    πŸŽ₯: @TennisTV #NittoATPFinals

    — ATP Tour (@atptour) November 17, 2019

    Two-time Nitto ATP Finals champion Max Mirnyi carried the trophy on court for the doubles trophy presentation ceremony. The Belarusian had the honour, alongside Jonas Bjorkman, of having one of two round-robin groups named after him at this year’s event. Mirnyi was joined on court by ATP Executive Chairman and President Chris Kermode, Nitto ATP Finals Event Director Adam Hogg, AEG Europe President and CEO Alex Hill and Nitto President, CEO and COO Hideo Takasaki.

    "We won the Max Mirnyi group and today we won the final in front of you, Max, so it is a priviledge," said Mahut. "You are such a legend and we are really happy to win in front of you. Thank you, Max, for coming."

    After saving two match points in their semi-final win against Juan Sebastian Cabal and Robert Farah, Klaasen and Venus were attempting to capture their third title of the year. The fifth seeds lifted ATP 500 trophies in Halle and Washington, D.C and also reached finals in Auckland and Rome.

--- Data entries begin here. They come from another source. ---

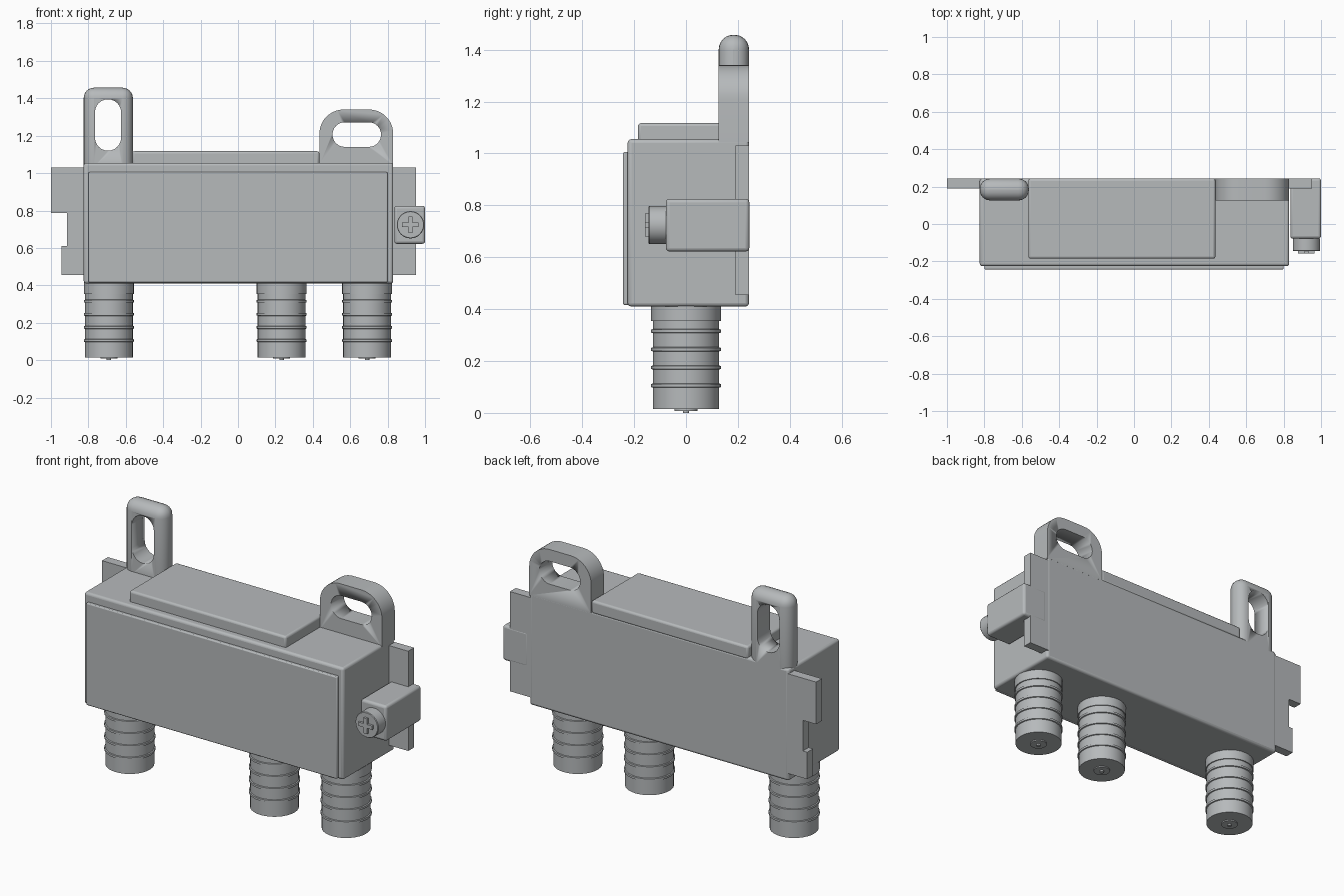
import bpy, bmesh, math
from mathutils import Matrix, Vector

if "Cube" in bpy.data.objects:
    bpy.data.objects.remove(bpy.data.objects["Cube"])

grey = bpy.data.materials.new("cast_metal_grey")
grey.diffuse_color = (0.47, 0.49, 0.50, 1)
grey.use_nodes = True
grey.node_tree.nodes["Principled BSDF"].inputs["Base Color"].default_value = grey.diffuse_color


def finish(name, bm, bevel=0.0, segments=3):
    bmesh.ops.recalc_face_normals(bm, faces=bm.faces)
    mesh = bpy.data.meshes.new(name)
    bm.to_mesh(mesh)
    bm.free()
    mesh.materials.append(grey)
    ob = bpy.data.objects.new(name, mesh)
    bpy.context.collection.objects.link(ob)
    if bevel:
        mod = ob.modifiers.new("rounded_edges", 'BEVEL')
        mod.width, mod.segments = bevel, segments
    bpy.ops.object.select_all(action='DESELECT')
    ob.select_set(True)
    bpy.context.view_layer.objects.active = ob
    bpy.ops.object.shade_smooth_by_angle(angle=math.radians(30))
    return ob


def box(name, x, y, z, bevel=0.0, segments=3):
    bm = bmesh.new()
    bmesh.ops.create_cube(bm, size=1)
    for v in bm.verts:
        for i, (lo, hi) in enumerate((x, y, z)):
            v.co[i] = lo if v.co[i] < 0 else hi
    return finish(name, bm, bevel, segments)


def prism(name, points, y0, y1):
    """Extrude an x/z outline along y."""
    bm = bmesh.new()
    face = bm.faces.new([bm.verts.new((x, y0, z)) for x, z in points])
    ext = bmesh.ops.extrude_face_region(bm, geom=[face])["geom"]
    verts = [g for g in ext if isinstance(g, bmesh.types.BMVert)]
    bmesh.ops.translate(bm, verts=verts, vec=(0, y1 - y0, 0))
    return finish(name, bm)


def arc(cx, cz, r, start, end, n=12):
    return [(cx + r * math.cos(math.radians(start + (end - start) * i / n)),
             cz + r * math.sin(math.radians(start + (end - start) * i / n)))
            for i in range(n + 1)]


def cut_slot(ob, x0, x1, z0, z1):
    """Cut a round-ended slot right through a lug."""
    r = min(x1 - x0, z1 - z0) / 2
    if z1 - z0 > x1 - x0:
        pts = arc(x0 + r, z1 - r, r, 0, 180) + arc(x0 + r, z0 + r, r, 180, 360)
    else:
        pts = arc(x1 - r, z0 + r, r, -90, 90) + arc(x0 + r, z0 + r, r, 90, 270)
    cutter = prism("slot_cutter", pts, 0.0, 0.4)
    cutter.hide_render = True
    cutter.hide_set(True)
    mod = ob.modifiers.new("slot", 'BOOLEAN')
    mod.object, mod.operation, mod.solver = cutter, 'DIFFERENCE', 'EXACT'
    # Cut before edge smoothing so the slot rim stays sharp
    names = [m.name for m in ob.modifiers]
    smooth = [i for i, n in enumerate(names) if "Smooth" in n]
    if smooth:
        ob.modifiers.move(len(names) - 1, smooth[0])


def lathe(name, profile, location, rotation=Matrix(), sides=32):
    """Closed solid of revolution from (radius, height) pairs."""
    bm = bmesh.new()
    rings = []
    for r, h in profile:
        rings.append([bm.verts.new((r * math.cos(2 * math.pi * i / sides),
                                    r * math.sin(2 * math.pi * i / sides), h))
                      for i in range(sides)])
    for a, b in zip(rings, rings[1:]):
        for i in range(sides):
            j = (i + 1) % sides
            bm.faces.new((a[i], a[j], b[j], b[i]))
    bm.faces.new(rings[0])
    bm.faces.new(rings[-1])
    bm.transform(Matrix.Translation(Vector(location)) @ rotation)
    return finish(name, bm)


# Housing, front cover and top step
box("housing", (-0.825, 0.83), (-0.225, 0.243), (0.41, 1.055), 0.014)
box("front_cover", (-0.80, 0.80), (-0.243, -0.21), (0.416, 1.005), 0.006, 2)
box("top_step", (-0.565, 0.435), (-0.185, 0.243), (1.042, 1.117), 0.012)

# Tall rounded lug with an upright slot
tall_lug = box("tall_lug", (-0.825, -0.562), (0.126, 0.243), (0.98, 1.457), 0.056, 6)
cut_slot(tall_lug, -0.765, -0.625, 1.12, 1.395)

# Wide lug with rounded top corners and a level slot
wide_lug = prism("wide_lug",
                 [(0.435, 1.042), (0.83, 1.042)] + arc(0.70, 1.21, 0.13, 0, 90)
                 + arc(0.565, 1.21, 0.13, 90, 180), 0.126, 0.243)
cut_slot(wide_lug, 0.505, 0.765, 1.14, 1.272)

# Thin side plates, the left one notched
prism("left_plate", [(-0.815, 0.455), (-0.943, 0.455), (-0.943, 0.61),
                     (-0.915, 0.61), (-0.915, 0.787), (-1.0, 0.787),
                     (-1.0, 1.03), (-0.815, 1.03)], 0.19, 0.243)
box("right_plate", (0.82, 0.953), (0.19, 0.243), (0.455, 1.03))

# Earth clamp block with a cross-head screw
box("clamp_block", (0.836, 1.0), (-0.078, 0.244), (0.622, 0.825), 0.014)
lathe("clamp_screw", [(0.073, 0), (0.073, 0.064), (0.07, 0.068)],
      (0.922, -0.077, 0.724), Matrix.Rotation(math.pi / 2, 4, 'X'))
a, b = 0.044, 0.011
prism("screw_cross", [(0.922 + x, 0.724 + z) for x, z in
                      [(-a, -b), (-b, -b), (-b, -a), (b, -a), (b, -b), (a, -b),
                       (a, b), (b, b), (b, a), (-b, a), (-b, b), (-a, b)]],
      -0.158, -0.14)

# Ribbed connectors, each with a collar, thread rings and centre pin
profile = [(0.012, 0.0), (0.012, 0.008), (0.045, 0.008), (0.045, 0.015), (0.128, 0.015)]
for z in (0.105, 0.175, 0.245, 0.315):
    profile += [(0.128, z - 0.008), (0.134, z - 0.006),
                (0.134, z + 0.006), (0.128, z + 0.008)]
profile += [(0.128, 0.355), (0.134, 0.355), (0.134, 0.42)]
for label, x in (("left", -0.69), ("middle", 0.233), ("right", 0.69)):
    lathe(label + "_connector", profile, (x, 0, 0))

Klaasen and Venus leave London with 800 ATP Doubles Rankings points and will split $289,000.

    Ridiculous angle from Michael Venus 🧐

    Watch finals day at the #NittoATPFinals on @TennisTV.

    — ATP Tour (@atptour) November 17, 2019